Welsh higher education policy can sometimes feel like the UK in the Brexit transition period – it feels all the pain of Westminster decisions it very often has no say in.
There is in reality one UK HE market, and each system needs to work to make itself as attractive as possible to stay competitive. But if one part of the UK changes others need to follow.
Science saves Wales?
One option would be for Wales to adopt the Augar pricing structure wholesale Here I’ve modelled this for the £6,500/£13,500 “preview” from the other week.
We see a surprising number of “winners” – to the extent that the sector overall would see at £30m boost in income. This windfall is focused on Wales’ more traditional STEM-focused institutions like Cardiff and Swansea but more diverse and arts-focused institutions like Glyndwr and Trinity St David would still have to manage sizeable losses.
An additional tab on this visualisation allows you to look at the most recent subject make-up of each institution. It’s still the case that it is impossible to train to be a vet in Wales – but the sector does have a notable STEM focus.
Where do Welsh HEIs get their money?
The switch-over between Higher Education Funding Council for Wales and fee income happened for the academic year commencing in 2015. Before that income had grown slowly, but without keeping pace with England. There was a slight boost in 2015 and the hope is that a rise in student numbers will continue this trend.
Though most HEIs seem healthy, there are a couple that appear to be in a slow tailspin. Glyndwr, for instance has lost 25% of its overall income since 2013.
HEFCW have traditionally managed financial risk by brokering mergers and partnerships and we can see evidence of the late 2000s wave of mergers producing larger and more sustainable universities. The subject spread offered by institutions also shows evidence of intervention, though the policy levers linked to high-cost subjects are much less powerful than in England.
Where do Welsh students study?
Wales imports slightly less than half of its students from England – which makes the need to make a rational offer post-Augar even more acute. And, although the majority of Welsh students study in Wales, the number and proportion studying in England is growing and now represents more than a third of all Welsh-domiciled students. Of the four HE sectors in the UK, Wales and England are the most tightly enmeshed and the removal of the Severn Crossing toll suggests that this is unlikely to change.
I’ve plotted the destination of students from different domiciles as a simple national table and, on a second tab, by the local authority of domicile. With Wales being such a net importer of students (Scotland and Northern Ireland are both net exporters), demand for accomodation will continue to grow near popular institutions which suggests another potential revenue stream.
What do the funders say?
Chief Executive of HEFCW David Blaney told Wonkhe that he was watching developments of the Augar review and funding in England “with interest”.
We know from past experience that what happens east of the border can have an impact on the higher education offer in Wales, and there are certainly areas that need to be explored when the findings of the review become apparent,” Blaney said.

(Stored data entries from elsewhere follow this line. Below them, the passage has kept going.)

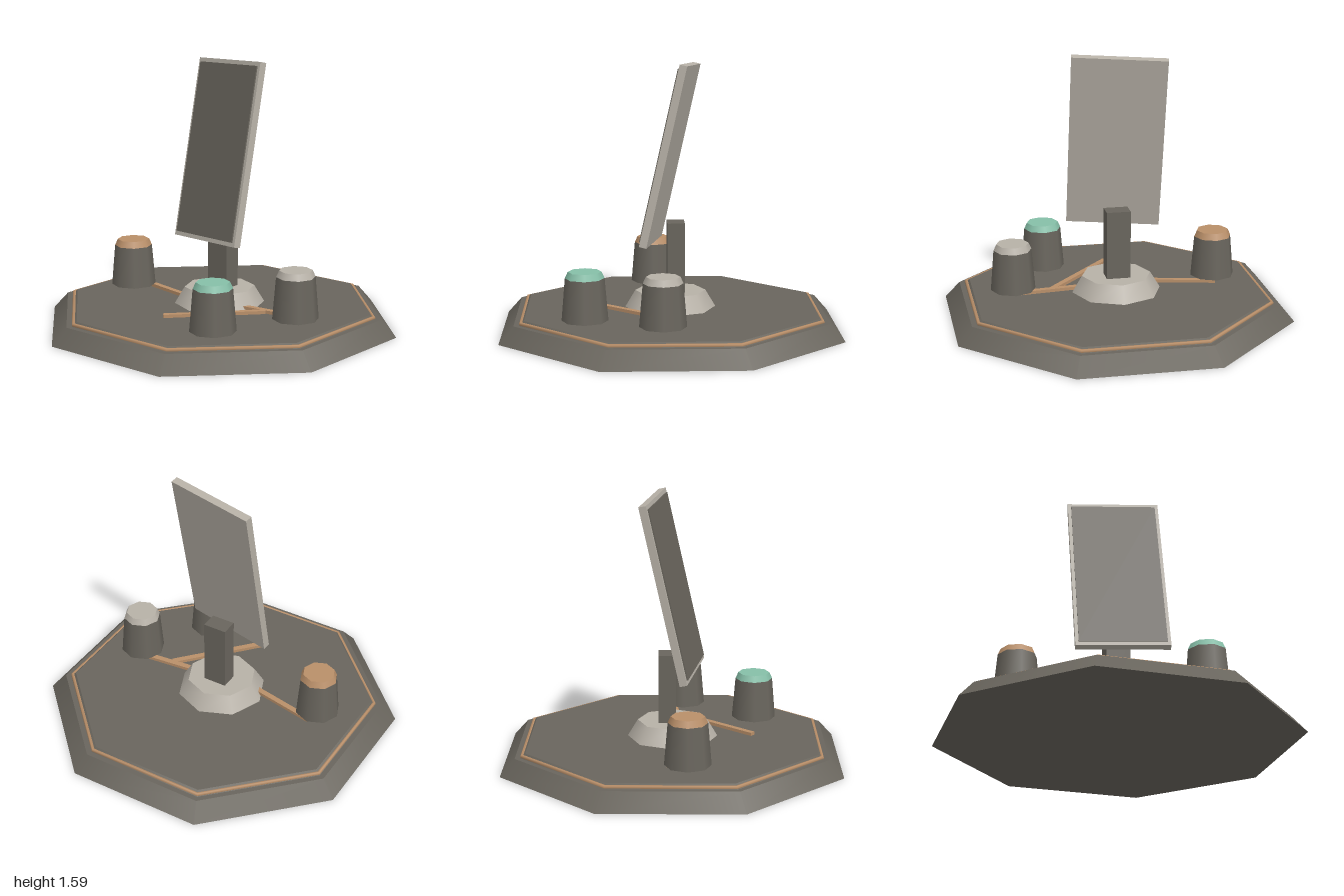
import * as THREE from 'three';

export function createModel() {
  const model = new THREE.Group();
  const mat = (name, color) => {
    const m = new THREE.MeshStandardMaterial({ color });
    m.name = name;
    return m;
  };
  const dark = mat('darkStone', 0x69655d);
  const pale = mat('paleStone', 0xb7b1a7);
  const copper = mat('copper', 0xb98f69);
  const mint = mat('mint', 0x86bfa8);

  const add = (name, geometry, material, x = 0, y = 0, z = 0, parent = model) => {
    const mesh = new THREE.Mesh(geometry, material);
    mesh.name = name;
    mesh.position.set(x, y, z);
    parent.add(mesh);
    return mesh;
  };
  // Eight-sided frustum standing between two heights
  const frustum = (rTop, rBottom, y0, y1) =>
    new THREE.CylinderGeometry(rTop, rBottom, y1 - y0, 8).translate(0, (y0 + y1) / 2, 0);

  // Octagonal platform: flat sides face the axes, sizes given to the flats
  const toCorner = 1 / Math.cos(Math.PI / 8);
  const slab = (top, bottom, y0, y1) =>
    frustum(top * toCorner, bottom * toCorner, y0, y1).rotateY(Math.PI / 8);
  add('base', slab(0.915, 1, 0, 0.1), dark);
  add('deck', slab(0.855, 0.89, 0.095, 0.125), dark);
  const trim = new THREE.TorusGeometry(0.873 * toCorner, 0.012, 6, 8);
  trim.rotateX(Math.PI / 2).rotateY(Math.PI / 8);
  add('copperTrim', trim, copper, 0, 0.108, 0);

  // Pedestal and post
  add('pedestal', frustum(0.21, 0.27, 0.125, 0.225), pale);
  add('post', new THREE.BoxGeometry(0.145, 0.44, 0.104), dark, 0, 0.42, -0.032);

  // Leaning, slightly turned panel
  const panel = new THREE.Group();
  panel.name = 'panel';
  panel.position.set(0, 1.05, 0);
  panel.rotation.set(-0.22, -0.192, 0);
  model.add(panel);
  add('panelFrame', new THREE.BoxGeometry(0.56, 1.08, 0.045), pale, 0, 0, 0, panel);
  add('panelScreen', new THREE.BoxGeometry(0.52, 1.03, 0.009), dark, 0, 0, 0.026, panel);

  // Copper strips: centre x, centre z, turn about y
  for (const [x, z, turn] of [[-0.32, 0.05, -0.2], [0.32, 0.03, 0.1], [0.18, 0.26, 0.84]]) {
    add('copperStrip', new THREE.BoxGeometry(0.6, 0.019, 0.035), copper, x, 0.1425, z)
      .rotation.y = turn;
  }

  // Tapered pots with coloured caps
  for (const [x, y, z, cap] of [
    [-0.62, 0.152, 0.093, copper],
    [0.62, 0.152, 0.06, pale],
    [0.375, 0.132, 0.503, mint],
  ]) {
    const pot = new THREE.Group();
    pot.name = 'cappedPot';
    pot.position.set(x, y, z);
    model.add(pot);
    add('potBody', frustum(0.114, 0.135, 0, 0.248), dark, 0, 0, 0, pot);
    add('potCap', frustum(0.097, 0.114, 0.248, 0.286), cap, 0, 0, 0, pot);
  }

  return model;
}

The four systems of HE used to work together well in partnership. However, this arguably has diminished somewhat away since 2017 and the establishment of a very different regulatory regime in England. HEFCW is known for its sensitive and considered interventions in HE and the Welsh sector appears very much to be the system with the most evidence of having been planned.
Blaney continued: “Policymakers in Wales will need to consider the potential consequences once there is more clarity, and respond to them appropriately while continuing to ensure that there is proper investment in the student experience and living costs, and that the priorities of our Welsh Government can continue to be supported.”
There should be – and there surely must be – a line of communication open between the DfE and Wales. Philip Augar has noted on several occasions that he has been impressed with Ian Diamond’s review with numerous meetings between the panel, Diamond, and Welsh HE leaders convened earlier this year. Even if things have soured on a regulator level (surely the worst kept secret in UK HE policy) frequent contact between DfE and the Welsh Government should ensure the system is not simply blindsided.
There’s an income as well as a market consideration here and there is a very strong sense that a cut for English HE coming. Via the Barnett formula, Wales, Scotland, and Northern Ireland will take a bath too – and any savings on fees for students studying in England are (largely) loans not taken rather than reusable money.
It is unlikely that anyone in Wales would be willing to turn back from a progressive and attractive system of student support that is already seeing a healthy impact on part-time and postgraduate enrolments. But it is also not clear where else the money would come from.